, "Catherine de
Gray <sister_dark_swan@y...>" <sister_dark_swan@y...> wrote:
> --- In Italian_Rennaissance_Costuming@yahoogroups.com, Giuliana di
> Grazia <juliana916@y...> wrote:
>Question for y'all: I've only seen embroidery on
> camicias, on the neckline and cuffs (?), and in one painting what
> looked like embroidery on the hem of an underskirt
> Bacchiacca, details from St. John the Baptist, 1520) and on aprons.
> Did they ever do embroidery on gowns at all?
I had this same sort of questions once, too. I think you need to take
a look at what was happening in Italy at the time of interest.
There's a lot of political change going on throughout the northern
part of the peninsula between 1490 and 1530.
There was Savanrola in Florence along with the expulsion of the
Medici; the rapid change-over of politically diametric Popes in Rome;
the invasion by the Spanish, the French and the Holy Roman Empire
into various parts of Italy. Then there's the sack of Rome in 1527-
ish by both Spanish Catholics and German Protestants. The Italian
city-states did not unite to protect their borders from the invaders.
They used a lot of mercenaries to fight the invaders as well as each

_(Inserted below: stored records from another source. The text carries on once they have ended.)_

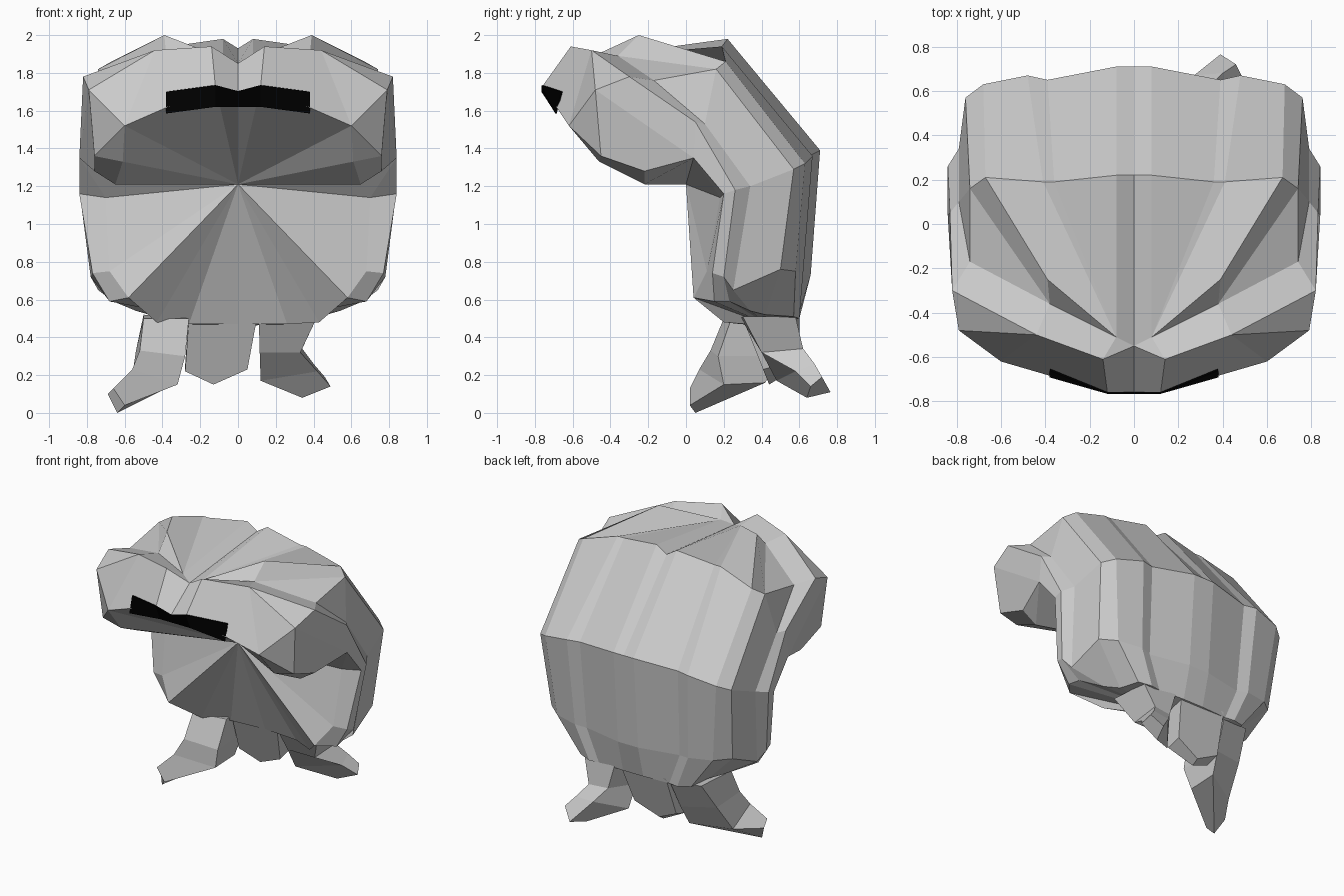
import bpy
import bmesh
from mathutils import Vector

start_cube = bpy.data.objects.get("Cube")
if start_cube:
    bpy.data.objects.remove(start_cube, do_unlink=True)


def make_material(name, colour):
    material = bpy.data.materials.new(name)
    material.use_nodes = True
    material.diffuse_color = colour
    material.node_tree.nodes["Principled BSDF"].inputs["Base Color"].default_value = colour
    return material


grey = make_material("plain grey", (0.6, 0.6, 0.6, 1))
black = make_material("mouth black", (0, 0, 0, 1))


def build_object(name, polygons, material, mirrored=False):
    """Make an object from polygons given as lists of corner points."""
    bm = bmesh.new()
    for polygon in polygons:
        corners = []
        for point in polygon:
            if point not in corners:
                corners.append(point)
        if len(corners) > 2:
            bm.faces.new([bm.verts.new(Vector(point)) for point in corners])
    if mirrored:
        copy = bmesh.ops.duplicate(bm, geom=bm.verts[:] + bm.edges[:] + bm.faces[:])
        for item in copy["geom"]:
            if isinstance(item, bmesh.types.BMVert):
                item.co.x = -item.co.x
    bmesh.ops.remove_doubles(bm, verts=bm.verts, dist=0.001)
    bmesh.ops.recalc_face_normals(bm, faces=bm.faces)
    mesh = bpy.data.meshes.new(name)
    bm.to_mesh(mesh)
    bm.free()
    mesh.materials.append(material)
    result = bpy.data.objects.new(name, mesh)
    bpy.context.collection.objects.link(result)
    return result


def bridge(first, second):
    """Quads between two open rows of points."""
    return [[first[i], first[i + 1], second[i + 1], second[i]]
            for i in range(len(first) - 1)]


def fan(centre, rim):
    """Triangles from a centre point to an open rim."""
    return [[centre, rim[i], rim[i + 1]] for i in range(len(rim) - 1)]


def loft(rings):
    """Closed tube through several rings, capped at both ends."""
    polygons = [rings[0], rings[-1]]
    for lower, upper in zip(rings, rings[1:]):
        polygons += bridge(lower + lower[:1], upper + upper[:1])
    return polygons


# Body profiles, each running from the crown over the back to the underside
spine = [(0, -.55, 1.85), (0, .22, 1.93), (0, .71, 1.39), (0, .66, .73), (0, .6, .5)]
crest = [(.08, -.51, 1.88), (.08, .22, 1.98), (.08, .71, 1.39), (.08, .66, .73), (.08, .6, .5)]
back = [crest[0], (.36, .19, 1.94), (.39, .65, 1.36), (.37, .6, .73), (.28, .59, .5)]
fold = [crest[0], (.41, .19, 1.94), (.48, .67, 1.36), (.45, .62, .74), (.35, .6, .5)]
shoulder = [(.39, -.25, 2), (.67, .21, 1.86), (.68, .63, 1.32), (.62, .58, .75), (.44, .57, .51)]
flank = [(.38, -.36, 1.89), (.74, .16, 1.82), (.76, .57, 1.29), (.72, .5, .76), (.47, .42, .52)]
groove = [(.74, -.17, 1.76), (.79, .1, 1.53), (.79, .34, 1.2), (.74, .25, .65), (.54, .34, .54)]
ridge = [(.82, -.3, 1.78), (.83, .05, 1.54), (.84, .26, 1.18), (.78, .2, .72), (.66, .23, .59)]
side_rim = [(.79, -.48, 1.71), (.84, .04, 1.35), (.84, .2, 1.16), (.77, .14, .74), (.68, .15, .59)]
front_rim = [(.7, .18, 1.14), (.68, .11, .75), (.58, .04, .61)]
crease = groove[:1] + flank[1:]
profiles = [spine, crest, back, fold, shoulder, flank, crease, groove, ridge, side_rim]

body = bridge(side_rim[2:], front_rim)
for first, second in zip(profiles, profiles[1:]):
    body += bridge(first, second)

# Brow, lip and cheeks closing the front of the hood
lip = [(0, -.76, 1.7), (.12, -.76, 1.73), (.6, -.62, 1.52)]
brow = [spine[0], (.14, -.61, 1.94), (.44, -.5, 1.92)]
jaw, throat = (.61, -.46, 1.33), (.65, -.22, 1.21)
cheek, cheek_back = (.76, -.45, 1.36), (.76, -.22, 1.28)
body += bridge(lip, brow)
body += [
    [lip[2], jaw, cheek],
    [jaw, throat, cheek_back, cheek],
    [throat, side_rim[1], cheek_back],
    [side_rim[0], cheek, cheek_back, side_rim[1]],
    [lip[2], cheek, side_rim[0]],
    [lip[2], side_rim[0], brow[2]],
    [brow[2], side_rim[0], ridge[0]],
    [spine[0], brow[1], crest[0]],
    [brow[1], brow[2], flank[0], crest[0]],
    [brow[2], ridge[0], groove[0], flank[0]],
    [crest[0], flank[0], shoulder[0]],
    [side_rim[1], side_rim[2], front_rim[0]],
]

# Belly and hood underside meet at one inner point
belly_edge = [(.43, .2, .48), (.26, .29, .47), (0, .31, .47)]
body += fan((0, 0, 1.21), lip + [jaw, throat, side_rim[1]] + front_rim + belly_edge)
underside = [profile[-1] for profile in profiles] + front_rim[2:] + belly_edge
body += fan((0, .45, .46), underside)
build_object("body", body, grey, mirrored=True)

# Mouth plate hung just outside the lip
mouth_top = [(0, -.766, 1.7), (.12, -.766, 1.733), (.38, -.661, 1.7)]
mouth_bottom = [(0, -.713, 1.62), (.12, -.713, 1.62), (.38, -.692, 1.585)]
mouth = build_object("mouth", bridge(mouth_top, mouth_bottom), black, mirrored=True)
thickness = mouth.modifiers.new("thickness", "SOLIDIFY")
thickness.thickness = 0.008

# Flap hanging between the legs, its front in line with the belly
flap_outline = [(-.26, .5), (-.28, .22), (-.13, .15), (.05, .23), (.1, .5)]
flap_front = [(x, .5 - .4 * z, z) for x, z in flap_outline]
flap_back = [(x, .44 + .32 * z, z + .03) for x, z in flap_outline]
build_object("tail_flap", loft([flap_front, flap_back]), grey)

# Left leg steps backward, with the foot turned out
build_object("left_leg", loft([
    [(.11, .29, .5), (.42, .3, .51), (.4, .58, .51), (.15, .6, .51)],
    [(.115, .4, .32), (.33, .4, .32), (.34, .62, .34), (.2, .6, .34)],
    [(.12, .48, .17), (.42, .58, .22), (.4, .68, .26), (.27, .67, .25)],
    [(.34, .64, .08), (.49, .66, .14), (.46, .72, .19), (.39, .765, .11)],
]), grey)

# Right leg steps forward, with the foot turned out
build_object("right_leg", loft([
    [(-.26, .24, .5), (-.5, .2, .5), (-.5, .54, .52), (-.28, .58, .5)],
    [(-.28, .17, .3), (-.52, .13, .33), (-.54, .42, .33), (-.3, .49, .3)],
    [(-.32, .2, .15), (-.56, .07, .23), (-.57, .28, .13), (-.32, .42, .16)],
    [(-.6, .02, .04), (-.66, .02, .13), (-.69, .1, .1), (-.64, .05, 0)],
]), grey)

other. Pope Julius II (a Medici) led his own troops. When I consider
the tapestry of events, I try to imagine what it was like to live in
a wartime culture where exchange of information was shaky and news
traveled slowly. The economy wouldn't have been stable, there would
have been fear at the news of encroaching armies, and people may have
been looking for reasons to turn in their neighbors as spies. The
average person was Catholic and Rome wasn't that far away,
particularly with the Pope sending forth his own troops. Threat of
personal safety does weird things to people's brains; just look at
what people allowed to happen to each other in both World Wars just
to keep themselves and their families safe. I imagine that wearing
clothes with elaborate decoration would have been like waving a red
flag - it probably would have brought unwelcome attention. More than
likely the small touches of embroidery at neck and cuffs were
considered modest enough that they didn't draw undue attention.
Food for Thought,